An elusive but regular winter visitor to Dorset.
The firecrest is, along with its close relative the goldcrest as I am sure you will know, one of the smallest birds to be found in the United Kingdom. It is not generally a breeding species in Dorset although it does breed in small numbers in the south east of England but we are right on the edge of its range here so this is a bird that we mainly see during migration times when birds from northern Europe pass through moving south. Whist it prefers conifers for nesting when on migration it will stop over in scrub and woodland edges of any sort but usually in coastal locations and often in well vegetated valleys so this habitat, coupled with its small size, makes it a bit tricky to find.
The weekly reporting chart shows sightings during most weeks of the year with a few reports during the breeding season and as Dorset has conifer plantations that suit its needs it may be that we have breeding pairs here but that positive proof of breeding has not, as yet anyway, been established. What is evident is the increase in observations in autumn, notably from week 39 until week 49 although records keep coming through until the end of the year. Week 39 is the beginning of October and the peak number of records do seem to come in October and November. It may be interesting to note that there have been far fewer sightings in 2018 than there were in 2017 so weather conditions may have a major impact on their presence in Dorset in autumn.
The distribution map shows just how widespread sightings are but it does tend to back up the premise that they are most often seen in coastal locations but conifer plantations inland do seem to produce records. Portland is one of leading sites for firecrest and this may indicate that birds use Portland as a final feeding stop before setting off out to sea and places further south. Abbotsbury swannery and tropical gardens has its fair share of passage birds too and the car park at RSPB Arne is known for often having firecrest present in autumn but apart from these locations reports are sporadic at best but it shows that you may encounter a firecrest almost anywhere at the right time of year.
If you specifically want to go looking for a firecrest it is difficult to provide any guidance that could be reliable; this is a 'chance upon' species really and one you have to work hard for!
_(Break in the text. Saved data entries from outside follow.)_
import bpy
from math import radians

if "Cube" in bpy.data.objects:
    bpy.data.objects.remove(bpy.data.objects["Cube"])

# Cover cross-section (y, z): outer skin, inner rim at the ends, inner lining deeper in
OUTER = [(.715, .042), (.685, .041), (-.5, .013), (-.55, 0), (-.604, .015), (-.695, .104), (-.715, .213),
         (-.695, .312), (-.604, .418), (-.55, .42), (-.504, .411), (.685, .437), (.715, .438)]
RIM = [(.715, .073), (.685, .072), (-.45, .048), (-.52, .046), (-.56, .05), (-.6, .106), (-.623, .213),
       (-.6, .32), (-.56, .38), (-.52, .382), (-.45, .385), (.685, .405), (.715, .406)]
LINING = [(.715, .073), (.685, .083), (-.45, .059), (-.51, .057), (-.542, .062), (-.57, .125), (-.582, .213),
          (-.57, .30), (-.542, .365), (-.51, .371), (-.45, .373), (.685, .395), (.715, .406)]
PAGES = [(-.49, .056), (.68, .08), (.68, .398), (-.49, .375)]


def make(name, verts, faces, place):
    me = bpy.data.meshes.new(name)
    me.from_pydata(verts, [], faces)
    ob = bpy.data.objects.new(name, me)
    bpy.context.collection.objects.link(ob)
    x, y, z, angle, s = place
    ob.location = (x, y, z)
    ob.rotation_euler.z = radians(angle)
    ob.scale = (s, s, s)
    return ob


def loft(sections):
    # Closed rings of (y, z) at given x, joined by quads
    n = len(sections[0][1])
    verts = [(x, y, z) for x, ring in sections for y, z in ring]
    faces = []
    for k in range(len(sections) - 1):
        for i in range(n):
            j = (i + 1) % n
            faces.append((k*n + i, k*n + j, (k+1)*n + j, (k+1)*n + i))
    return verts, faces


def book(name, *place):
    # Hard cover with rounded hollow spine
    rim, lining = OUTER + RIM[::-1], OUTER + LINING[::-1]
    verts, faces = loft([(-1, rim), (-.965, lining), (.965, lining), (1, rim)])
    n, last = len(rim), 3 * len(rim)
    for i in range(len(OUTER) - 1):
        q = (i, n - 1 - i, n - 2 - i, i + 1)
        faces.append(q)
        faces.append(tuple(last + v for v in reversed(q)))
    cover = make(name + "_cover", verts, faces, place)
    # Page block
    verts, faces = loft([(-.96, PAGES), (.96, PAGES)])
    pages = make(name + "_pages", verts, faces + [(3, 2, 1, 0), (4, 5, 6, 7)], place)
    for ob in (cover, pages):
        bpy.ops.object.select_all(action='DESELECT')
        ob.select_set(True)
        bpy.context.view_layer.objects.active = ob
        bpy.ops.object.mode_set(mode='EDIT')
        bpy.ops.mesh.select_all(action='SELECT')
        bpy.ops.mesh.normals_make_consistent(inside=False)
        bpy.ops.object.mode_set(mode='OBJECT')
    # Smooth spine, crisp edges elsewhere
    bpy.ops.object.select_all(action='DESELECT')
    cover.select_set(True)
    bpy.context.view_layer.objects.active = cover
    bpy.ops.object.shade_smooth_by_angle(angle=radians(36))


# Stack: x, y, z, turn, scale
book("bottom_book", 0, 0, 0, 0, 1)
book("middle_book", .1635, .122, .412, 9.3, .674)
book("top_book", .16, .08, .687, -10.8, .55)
|Scientific Name||Regulus ignicapilla|
|Species Group||Birds Titmice and Wrens|
A goldcrest-like bird with white and black facial stripes
|Additional Identification Notes|